The Griot was the memory keeper in African communities.
For this project, the Griots are the descendants of the people
who founded Bridgett Town after the Civil War.

The space where people live contains the reality of a community’s identity. Documenting the details of these places, how they were shaped by people, and, in turn, how they shaped those same people’s lived experiences is a vital process in overcoming Hostile Nostalgia, which uses the sweeping narratives of great men to overshadow the lived experiences of particular, marginalized groups of people.

The Day to Day Lives of the People of Bridgett Town

Places such as schools, churches, and stores are socially constructed arenas wherein people's public and private lives converge. In terms of black geography, these are the spaces that are sites of  “displacement that reward and value particular forms of conquest.”12 These are the lived places where the divergence of power between the dominant culture and the marginalized struggle over what Trouillot calls the “moment of fact creation,”13 which will, in turn, affect what is valued in the collective nostalgia.

Discover the different Lived Spaces in and around Bridgett Town.


The dominant culture’s belief that the past was better than the present is predicated on Hostile Nostalgia’s supposition that that same dominant culture operated unchallenged in the idealized past.
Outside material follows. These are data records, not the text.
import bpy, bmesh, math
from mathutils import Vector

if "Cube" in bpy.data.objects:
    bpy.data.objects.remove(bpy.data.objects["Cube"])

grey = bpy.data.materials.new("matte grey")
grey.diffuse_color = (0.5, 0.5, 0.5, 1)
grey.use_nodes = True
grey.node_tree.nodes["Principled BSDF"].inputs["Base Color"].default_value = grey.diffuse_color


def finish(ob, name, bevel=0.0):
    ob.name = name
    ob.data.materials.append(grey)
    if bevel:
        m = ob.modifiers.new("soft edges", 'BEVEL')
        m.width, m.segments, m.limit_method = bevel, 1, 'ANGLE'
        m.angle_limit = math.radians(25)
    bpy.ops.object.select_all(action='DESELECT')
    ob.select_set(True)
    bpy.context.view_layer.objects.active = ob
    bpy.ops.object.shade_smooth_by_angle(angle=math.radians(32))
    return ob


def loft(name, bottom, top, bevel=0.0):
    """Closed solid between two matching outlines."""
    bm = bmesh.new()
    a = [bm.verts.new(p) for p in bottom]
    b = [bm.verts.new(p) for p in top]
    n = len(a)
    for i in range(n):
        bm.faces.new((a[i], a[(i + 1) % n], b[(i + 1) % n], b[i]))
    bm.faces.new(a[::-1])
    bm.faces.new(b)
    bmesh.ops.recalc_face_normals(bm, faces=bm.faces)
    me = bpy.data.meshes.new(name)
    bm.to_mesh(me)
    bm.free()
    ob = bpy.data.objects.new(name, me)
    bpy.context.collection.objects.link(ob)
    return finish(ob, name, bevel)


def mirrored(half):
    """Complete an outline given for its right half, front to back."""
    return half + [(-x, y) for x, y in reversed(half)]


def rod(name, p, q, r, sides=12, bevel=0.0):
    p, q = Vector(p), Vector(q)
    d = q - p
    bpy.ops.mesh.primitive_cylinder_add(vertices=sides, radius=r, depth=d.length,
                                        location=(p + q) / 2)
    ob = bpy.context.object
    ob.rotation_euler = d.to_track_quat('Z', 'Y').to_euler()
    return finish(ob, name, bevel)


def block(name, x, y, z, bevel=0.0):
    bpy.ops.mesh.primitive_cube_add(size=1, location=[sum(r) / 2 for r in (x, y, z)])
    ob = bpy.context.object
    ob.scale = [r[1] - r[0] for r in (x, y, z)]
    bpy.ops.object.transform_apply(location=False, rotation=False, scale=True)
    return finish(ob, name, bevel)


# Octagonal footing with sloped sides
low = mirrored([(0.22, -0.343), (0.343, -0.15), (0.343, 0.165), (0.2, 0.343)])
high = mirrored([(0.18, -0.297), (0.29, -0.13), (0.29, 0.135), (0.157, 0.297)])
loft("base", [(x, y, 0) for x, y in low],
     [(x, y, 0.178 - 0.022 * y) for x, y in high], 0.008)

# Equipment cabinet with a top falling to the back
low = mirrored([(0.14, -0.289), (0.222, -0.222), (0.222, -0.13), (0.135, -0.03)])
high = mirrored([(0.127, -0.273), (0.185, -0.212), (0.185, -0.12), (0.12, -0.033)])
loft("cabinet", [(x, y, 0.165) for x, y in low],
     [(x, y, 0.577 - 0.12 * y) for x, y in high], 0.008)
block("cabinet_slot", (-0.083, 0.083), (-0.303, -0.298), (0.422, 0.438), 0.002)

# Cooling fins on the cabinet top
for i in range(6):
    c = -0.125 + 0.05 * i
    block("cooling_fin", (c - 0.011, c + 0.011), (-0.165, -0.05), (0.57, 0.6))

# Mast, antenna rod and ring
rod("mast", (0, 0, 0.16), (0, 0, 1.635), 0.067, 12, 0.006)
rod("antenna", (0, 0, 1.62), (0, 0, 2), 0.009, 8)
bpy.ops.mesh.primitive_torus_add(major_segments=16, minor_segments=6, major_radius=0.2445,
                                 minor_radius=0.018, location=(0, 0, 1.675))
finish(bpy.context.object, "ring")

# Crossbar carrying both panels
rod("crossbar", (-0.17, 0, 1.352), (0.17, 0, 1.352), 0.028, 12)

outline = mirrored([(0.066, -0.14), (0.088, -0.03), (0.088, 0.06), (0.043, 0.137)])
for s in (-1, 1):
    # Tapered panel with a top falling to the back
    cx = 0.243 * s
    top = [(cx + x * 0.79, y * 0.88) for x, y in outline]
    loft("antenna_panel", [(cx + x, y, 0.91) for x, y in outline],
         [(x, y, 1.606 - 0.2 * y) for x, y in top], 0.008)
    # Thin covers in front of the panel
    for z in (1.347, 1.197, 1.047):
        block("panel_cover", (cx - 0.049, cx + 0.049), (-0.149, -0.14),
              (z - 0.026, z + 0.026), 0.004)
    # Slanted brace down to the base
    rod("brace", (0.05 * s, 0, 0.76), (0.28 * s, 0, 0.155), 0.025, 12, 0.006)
Rogenhofer et al. argue, “Resentment at the dissipating guardrails and comfortable social positions of the past is thought to inspire a retrospective outlook, in which a shared and glorified past is elevated into a political benchmark.”14 Therefore, the concealment of particular narratives by Hostile Nostalgia is necessary to support the sentimentally motivated treatment of that same past.  By uncovering the lived realities of marginalized groups, the oppression hidden in the nostalgia comes to light and challenges the mythology of a particular time or space.


This inevitably leads to questions of how Lefebvre’s notion of Conceived Space or conceptual space was organized to support the creation of the veil that hides the realities masked by the Hostile Nostalgia

by Kristina Nohe

1 Ralph Ellison, Invisible Man, 2nd Vintage International ed (New York: Vintage International, 1995), 1.
2 Henri Lefebvre, The Production of Space (Oxford, OX, UK ; Cambridge, Mass., USA: Blackwell, 1991), 229.
3 Ibid., 83.
4 Michel-Rolph Trouillot and Hazel V. Carby, Silencing the Past: Power and the Production of History (Boston, Massachusetts: Beacon Press, 2015), 52.
5 Katherine McKittrick, Demonic Grounds: Black Women and the Cartographies of Struggle (Minneapolis: University of Minnesota Press, 2006), 6.
6 Writer’s Program, Prince William: The Story of Its People and Its Places (Prince William County: Virginia Conservation Commission, Federal Works Agency, & Works Projects Administracion, 1940),
7 Robert L. Crewdson, Crossroads of the Past: A History of Haymarket, Virginia (Prince William County Historical Commission, 1982),
8 Ed Miller, Home Place: Prince William County (Prince William County Historical Commission, 1986), 103–5.
9 Glen Youngkin, “Executive Order: Number One (2022)” (Commonwealth of Virginia, Office of hte Governor, January 15, 2022),,-INCLUDING-CRITICAL-RACE-THEORY,-AND-RESTORING-EXCELLEN.pdf.
10 Iris Palazesi and Alex Brick, “The Florida Senate BILL ANALYSIS AND FISCAL IMPACT STATEMENT” (The Florida Senate, January 14, 2022),
11 Lefebvre, The Production of Space, 362.
12 McKittrick, Demonic Grounds, 12.
13 Trouillot and Carby, Silencing the Past, 52.
14 Julius Maximilian Rogenhofer et al., “The Resentful Undergrowth of Nostalgia: Ontological Insecurity, Relative Deprivation and Powerlessness,” The British Journal of Sociology 74, no. 2 (March 2023): 174,


Prev Next